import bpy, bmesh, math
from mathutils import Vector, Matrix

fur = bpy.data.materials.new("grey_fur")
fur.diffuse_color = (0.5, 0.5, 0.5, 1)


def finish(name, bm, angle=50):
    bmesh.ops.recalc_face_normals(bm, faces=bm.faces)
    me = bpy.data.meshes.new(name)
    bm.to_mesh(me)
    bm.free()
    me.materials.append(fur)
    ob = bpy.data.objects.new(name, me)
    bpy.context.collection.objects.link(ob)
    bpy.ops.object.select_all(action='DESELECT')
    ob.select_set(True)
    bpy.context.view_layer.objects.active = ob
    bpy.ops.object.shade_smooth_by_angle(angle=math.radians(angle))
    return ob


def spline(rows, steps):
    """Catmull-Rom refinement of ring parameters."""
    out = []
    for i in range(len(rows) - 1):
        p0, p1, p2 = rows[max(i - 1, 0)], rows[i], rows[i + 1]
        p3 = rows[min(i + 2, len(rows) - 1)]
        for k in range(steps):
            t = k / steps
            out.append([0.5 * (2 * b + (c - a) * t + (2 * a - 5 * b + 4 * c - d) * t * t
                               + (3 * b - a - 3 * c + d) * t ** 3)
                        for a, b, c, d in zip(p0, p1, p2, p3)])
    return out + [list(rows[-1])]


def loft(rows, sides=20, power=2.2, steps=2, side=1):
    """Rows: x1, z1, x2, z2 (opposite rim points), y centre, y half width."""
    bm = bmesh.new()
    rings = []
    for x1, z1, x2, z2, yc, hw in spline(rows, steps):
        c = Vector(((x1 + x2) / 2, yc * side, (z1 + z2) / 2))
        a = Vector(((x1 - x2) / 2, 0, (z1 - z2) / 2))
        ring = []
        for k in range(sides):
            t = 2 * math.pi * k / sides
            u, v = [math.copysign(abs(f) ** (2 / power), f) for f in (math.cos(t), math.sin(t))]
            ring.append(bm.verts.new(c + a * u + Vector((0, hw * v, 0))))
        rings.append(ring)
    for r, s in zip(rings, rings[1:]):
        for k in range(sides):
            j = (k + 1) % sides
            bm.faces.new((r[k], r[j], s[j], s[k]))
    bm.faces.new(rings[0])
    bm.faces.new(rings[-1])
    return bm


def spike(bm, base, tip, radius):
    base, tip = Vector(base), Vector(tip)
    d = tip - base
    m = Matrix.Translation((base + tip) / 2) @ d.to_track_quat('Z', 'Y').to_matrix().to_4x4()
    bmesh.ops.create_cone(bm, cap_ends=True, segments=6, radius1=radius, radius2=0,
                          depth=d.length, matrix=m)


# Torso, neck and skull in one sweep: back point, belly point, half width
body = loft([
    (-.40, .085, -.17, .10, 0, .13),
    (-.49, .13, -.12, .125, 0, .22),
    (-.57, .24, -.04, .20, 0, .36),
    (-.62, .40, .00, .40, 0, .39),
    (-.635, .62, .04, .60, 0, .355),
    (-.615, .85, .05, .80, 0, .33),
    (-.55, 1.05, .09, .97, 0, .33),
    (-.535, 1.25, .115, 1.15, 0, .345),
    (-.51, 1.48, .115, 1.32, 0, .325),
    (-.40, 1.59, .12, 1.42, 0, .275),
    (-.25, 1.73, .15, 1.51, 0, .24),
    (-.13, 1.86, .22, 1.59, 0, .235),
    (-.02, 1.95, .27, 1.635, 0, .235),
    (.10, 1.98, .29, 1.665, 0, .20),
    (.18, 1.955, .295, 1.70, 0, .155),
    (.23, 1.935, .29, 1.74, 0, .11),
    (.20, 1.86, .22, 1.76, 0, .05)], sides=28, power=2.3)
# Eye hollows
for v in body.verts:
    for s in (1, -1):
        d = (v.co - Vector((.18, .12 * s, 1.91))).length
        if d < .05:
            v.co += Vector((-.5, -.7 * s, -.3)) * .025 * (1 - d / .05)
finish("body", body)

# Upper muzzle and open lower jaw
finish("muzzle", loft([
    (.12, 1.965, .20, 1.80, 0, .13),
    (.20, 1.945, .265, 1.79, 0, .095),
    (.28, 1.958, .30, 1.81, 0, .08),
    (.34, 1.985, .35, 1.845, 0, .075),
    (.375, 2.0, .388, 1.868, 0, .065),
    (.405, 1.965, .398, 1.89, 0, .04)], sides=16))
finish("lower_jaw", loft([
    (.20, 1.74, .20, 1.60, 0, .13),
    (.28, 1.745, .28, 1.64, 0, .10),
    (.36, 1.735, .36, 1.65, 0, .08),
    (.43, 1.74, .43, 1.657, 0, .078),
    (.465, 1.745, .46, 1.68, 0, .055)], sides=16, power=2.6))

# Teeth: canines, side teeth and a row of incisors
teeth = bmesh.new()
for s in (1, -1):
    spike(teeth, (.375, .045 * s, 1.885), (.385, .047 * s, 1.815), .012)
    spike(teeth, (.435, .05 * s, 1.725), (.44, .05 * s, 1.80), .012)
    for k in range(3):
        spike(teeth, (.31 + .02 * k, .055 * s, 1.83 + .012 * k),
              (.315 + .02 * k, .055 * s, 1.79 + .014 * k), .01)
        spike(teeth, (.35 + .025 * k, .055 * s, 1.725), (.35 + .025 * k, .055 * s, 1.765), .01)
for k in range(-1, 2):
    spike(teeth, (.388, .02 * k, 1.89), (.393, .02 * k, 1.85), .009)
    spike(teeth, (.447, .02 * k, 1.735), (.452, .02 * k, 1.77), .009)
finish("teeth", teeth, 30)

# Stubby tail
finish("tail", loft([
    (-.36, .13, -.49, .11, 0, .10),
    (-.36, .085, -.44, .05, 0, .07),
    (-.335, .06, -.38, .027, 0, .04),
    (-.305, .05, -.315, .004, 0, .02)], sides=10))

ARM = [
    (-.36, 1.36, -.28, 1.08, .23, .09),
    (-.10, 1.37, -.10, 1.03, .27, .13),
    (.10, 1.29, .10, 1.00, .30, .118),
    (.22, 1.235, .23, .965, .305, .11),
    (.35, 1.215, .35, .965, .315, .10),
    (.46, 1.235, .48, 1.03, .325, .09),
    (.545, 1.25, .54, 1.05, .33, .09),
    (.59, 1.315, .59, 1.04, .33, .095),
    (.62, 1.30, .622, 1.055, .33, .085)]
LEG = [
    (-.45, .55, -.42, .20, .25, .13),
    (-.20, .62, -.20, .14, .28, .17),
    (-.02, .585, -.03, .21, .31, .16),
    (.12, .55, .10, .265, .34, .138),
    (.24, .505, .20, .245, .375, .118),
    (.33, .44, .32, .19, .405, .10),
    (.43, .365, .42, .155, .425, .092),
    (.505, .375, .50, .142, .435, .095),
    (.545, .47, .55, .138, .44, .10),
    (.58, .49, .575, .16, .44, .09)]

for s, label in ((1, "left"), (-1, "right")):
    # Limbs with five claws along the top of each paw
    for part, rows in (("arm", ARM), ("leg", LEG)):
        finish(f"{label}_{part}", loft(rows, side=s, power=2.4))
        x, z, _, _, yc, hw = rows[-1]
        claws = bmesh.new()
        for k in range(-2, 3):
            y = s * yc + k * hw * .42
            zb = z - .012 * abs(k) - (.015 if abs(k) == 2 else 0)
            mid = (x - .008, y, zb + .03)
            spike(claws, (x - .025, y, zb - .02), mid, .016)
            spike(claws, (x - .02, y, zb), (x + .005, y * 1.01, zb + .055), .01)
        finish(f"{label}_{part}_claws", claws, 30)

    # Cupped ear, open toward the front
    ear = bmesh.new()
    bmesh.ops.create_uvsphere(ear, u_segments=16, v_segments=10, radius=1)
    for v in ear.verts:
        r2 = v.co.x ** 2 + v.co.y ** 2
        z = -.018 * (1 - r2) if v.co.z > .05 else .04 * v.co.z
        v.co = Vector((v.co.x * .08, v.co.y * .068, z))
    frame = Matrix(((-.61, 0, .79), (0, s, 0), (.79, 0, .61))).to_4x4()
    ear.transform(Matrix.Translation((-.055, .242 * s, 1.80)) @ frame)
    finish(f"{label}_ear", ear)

------------------------------------

* _Work required_: From the first line of the listing above through the line that contains "t = 2 * math.pi * k / sides", retype every line exactly, and write nothing else.

* _Response_:
import bpy, bmesh, math
from mathutils import Vector, Matrix

fur = bpy.data.materials.new("grey_fur")
fur.diffuse_color = (0.5, 0.5, 0.5, 1)


def finish(name, bm, angle=50):
    bmesh.ops.recalc_face_normals(bm, faces=bm.faces)
    me = bpy.data.meshes.new(name)
    bm.to_mesh(me)
    bm.free()
    me.materials.append(fur)
    ob = bpy.data.objects.new(name, me)
    bpy.context.collection.objects.link(ob)
    bpy.ops.object.select_all(action='DESELECT')
    ob.select_set(True)
    bpy.context.view_layer.objects.active = ob
    bpy.ops.object.shade_smooth_by_angle(angle=math.radians(angle))
    return ob


def spline(rows, steps):
    """Catmull-Rom refinement of ring parameters."""
    out = []
    for i in range(len(rows) - 1):
        p0, p1, p2 = rows[max(i - 1, 0)], rows[i], rows[i + 1]
        p3 = rows[min(i + 2, len(rows) - 1)]
        for k in range(steps):
            t = k / steps
            out.append([0.5 * (2 * b + (c - a) * t + (2 * a - 5 * b + 4 * c - d) * t * t
                               + (3 * b - a - 3 * c + d) * t ** 3)
                        for a, b, c, d in zip(p0, p1, p2, p3)])
    return out + [list(rows[-1])]


def loft(rows, sides=20, power=2.2, steps=2, side=1):
    """Rows: x1, z1, x2, z2 (opposite rim points), y centre, y half width."""
    bm = bmesh.new()
    rings = []
    for x1, z1, x2, z2, yc, hw in spline(rows, steps):
        c = Vector(((x1 + x2) / 2, yc * side, (z1 + z2) / 2))
        a = Vector(((x1 - x2) / 2, 0, (z1 - z2) / 2))
        ring = []
        for k in range(sides):
            t = 2 * math.pi * k / sides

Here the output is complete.